Staff Writer
Columbus Parent

I've been pondering this question: Is the overscheduled child more at risk than the underscheduled child? I'll take the contrarian view and say no.

One of the contemporary laments is that kids today have too little time to be kids, so busy are they being shuttled from soccer practice to dance lessons to math tutoring. Supposedly this deprives them of the opportunity to learn through unstructured play, as children did for centuries before them.


I think some of the nostalgia we have for the carefree days of yesteryear, when kids developed their imaginations and learned social skills by hanging out with their peers, is exactly that: nostalgia.

I grew up in the 1950s and 60s, and yes, I had a lot of unscheduled time to be a kid. Some of it was great and some of it was dangerous. I knew kids who were drinking alcohol and taking drugs before they hit middle school. All this occurred right under parental noses in a middle-class neighborhood.

Not being especially adventurous, my own pursuits were more innocent (that's my story, and I'm sticking to it), but even innocent fun can hurt.

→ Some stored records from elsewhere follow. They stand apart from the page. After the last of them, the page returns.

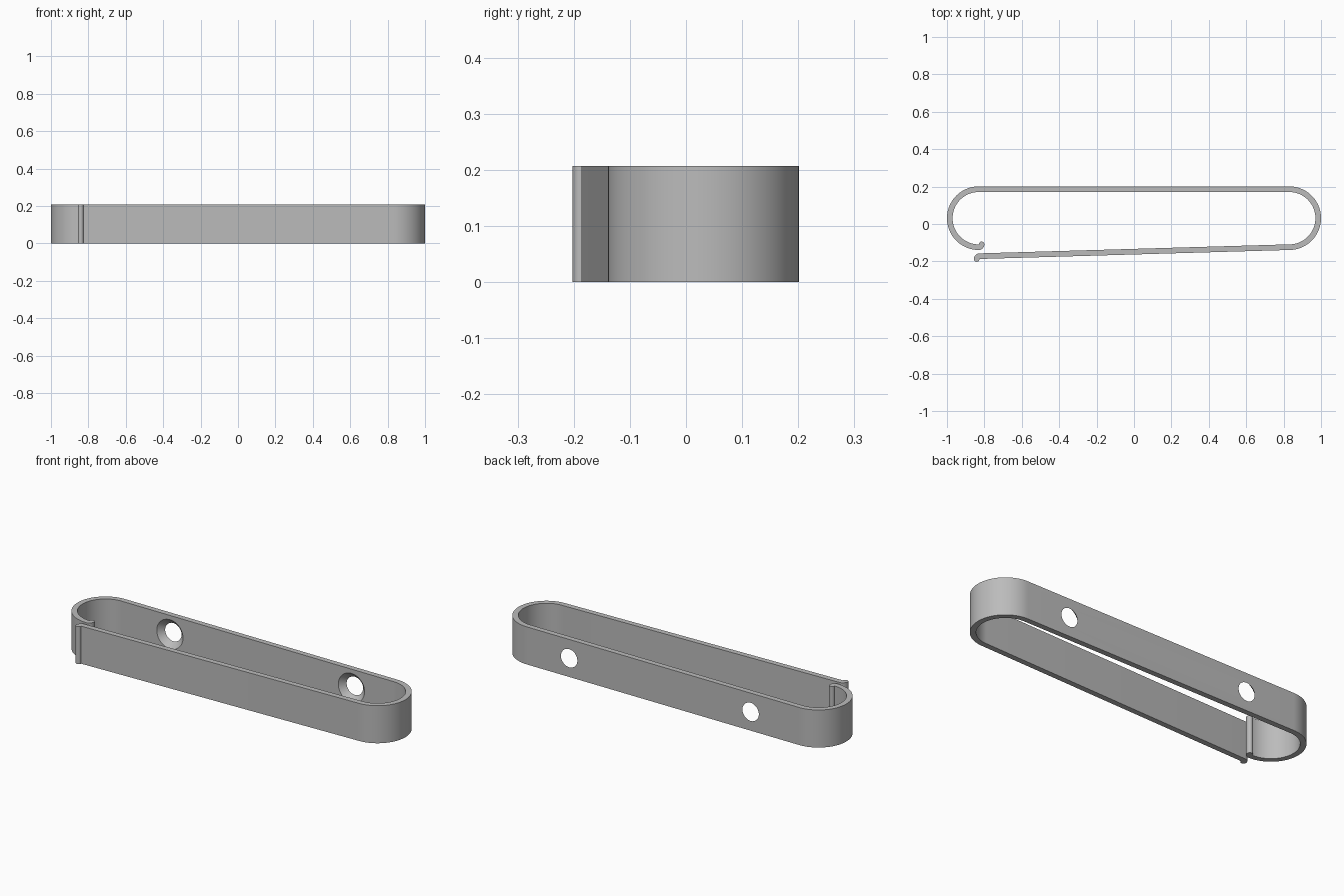
import bpy, bmesh
from math import cos, sin, pi, radians

cube = bpy.data.objects.get("Cube")
if cube:
    bpy.data.objects.remove(cube, do_unlink=True)

HEIGHT = 0.207
W = 0.015            # half of the strip thickness
CAP_X, CAP_Y, CAP_R = 0.83, 0.031, 0.155
WALL_Y = CAP_Y + CAP_R
HOLES = (-0.535, 0.572)

grey = bpy.data.materials.new("grey_metal")
grey.use_nodes = True
colour = (0.5, 0.5, 0.5, 1)
grey.diffuse_color = colour
grey.node_tree.nodes["Principled BSDF"].inputs["Base Color"].default_value = colour


def arc(cx, cy, r, a0, a1, n):
    """Centreline stations (x, y, left normal, half width) along an arc."""
    side = 1 if a1 < a0 else -1
    out = []
    for i in range(n + 1):
        a = radians(a0 + (a1 - a0) * i / n)
        out.append((cx + r * cos(a), cy + r * sin(a), side * cos(a), side * sin(a), W))
    return out


def round_tip(station, direction, n=8):
    """Stations that round off the strip's end, moving along y."""
    x, y, nx, ny, _ = station
    return [(x, y + direction * W * sin(i / n * pi / 2), nx, ny, W * cos(i / n * pi / 2))
            for i in range(1, n + 1)]


# Centreline: inner hook, left bend, back wall, right bend, sprung front, outer hook
path = arc(-CAP_X, CAP_Y - CAP_R + W, W, 0, -90, 8)
path += arc(-CAP_X, CAP_Y, CAP_R, 270, 90, 48)[1:]
path += arc(CAP_X, CAP_Y, CAP_R, 90, -91.6, 48)
path += arc(-0.826, -0.187, W, 90, 180, 8)
path = round_tip(path[0], 1)[::-1] + path + round_tip(path[-1], -1)

# Strip body
bm = bmesh.new()
rails = [[bm.verts.new((x + s * nx * w, y + s * ny * w, z)) for x, y, nx, ny, w in path]
         for s, z in ((1, 0), (1, HEIGHT), (-1, HEIGHT), (-1, 0))]
for k in range(4):
    a, b = rails[k], rails[(k + 1) % 4]
    for i in range(len(path) - 1):
        bm.faces.new((a[i], a[i + 1], b[i + 1], b[i]))
bmesh.ops.remove_doubles(bm, verts=bm.verts, dist=1e-5)
bmesh.ops.recalc_face_normals(bm, faces=bm.faces)
mesh = bpy.data.meshes.new("spring_clip")
bm.to_mesh(mesh)
bm.free()
mesh.materials.append(grey)
clip = bpy.data.objects.new("spring_clip", mesh)
bpy.context.collection.objects.link(clip)

# Countersunk screw holes through the back wall, wide on the inside
cutters = []
for x in HOLES:
    bpy.ops.mesh.primitive_cone_add(vertices=48, radius1=0.09, radius2=0.04, depth=0.05,
                                    location=(x, WALL_Y, HEIGHT / 2),
                                    rotation=(-pi / 2, 0, 0))
    cutter = bpy.context.object
    cutter.name = "hole_cutter"
    cutter.hide_render = True
    cutter.data.materials.append(grey)
    cutters.append(cutter)
    mod = clip.modifiers.new("screw_hole", 'BOOLEAN')
    mod.operation = 'DIFFERENCE'
    mod.solver = 'EXACT'
    mod.object = cutter

# Apply the cuts and drop the cutters
bpy.context.view_layer.update()
cut_mesh = bpy.data.meshes.new_from_object(clip.evaluated_get(bpy.context.evaluated_depsgraph_get()))
clip.modifiers.clear()
clip.data = cut_mesh
for cutter in cutters:
    bpy.data.objects.remove(cutter, do_unlink=True)

bpy.ops.object.select_all(action='DESELECT')
clip.select_set(True)
bpy.context.view_layer.objects.active = clip
bpy.ops.object.shade_smooth_by_angle(angle=radians(30))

I'm sure we played with fire (literally -- what kid can resist a pack of matches?) more often than was wise.

And, I remind you, this was 40 to 50 years ago, before the temptations of the cyber world, with its myriad ways to get a kid in trouble. Overscheduled? I think we might have been a bit underscheduled.

I tried to keep this in mind when my own kids were young. I don't know if they were overscheduled, but I erred on the side of encouraging them to join sports teams and take art classes and get involved in Scouting.

It's a funny thing about kids, but if they hate something, they have a surefire way of communicating it. They tell you. Often in emphatic terms, with tears if necessary. If mine had been overly stressed, I think I would have known it pretty quick.

My other objection to the lament about the overscheduled child is that it assumes everyone lives in a trouble-free zone. In neighborhoods where the streets are meaner and the resources fewer, I'm guessing a lot of kids, not to mention

parents, would love to have the problem of overscheduling because it would imply a chance to be somewhere safe, doing something constructive, most of the time.

When Columbus was on the verge of closing recreation centers due to a budget crisis, I don't recall too many people rejoicing at the prospect of kids having a chance to roam free without supervision. Could that be because some of those

centers are located in areas where you can't assume that anyone, let alone an unsupervised child, is safe wandering the streets?

Sure, let kids be kids. Give them time to learn all the things they learn when they play and negotiate and fight and fantasize with each other. But give them a schedule, too.

Joe Blundo's column, So to Speak, appears in the Life section of The Columbus Dispatch. It's a mix of humor, human interest and information. A collection of his columns has been published in the book Dancing Dads, Defective Peeps and Buckeye Misadventures. He lives in Worthington with his wife and two children.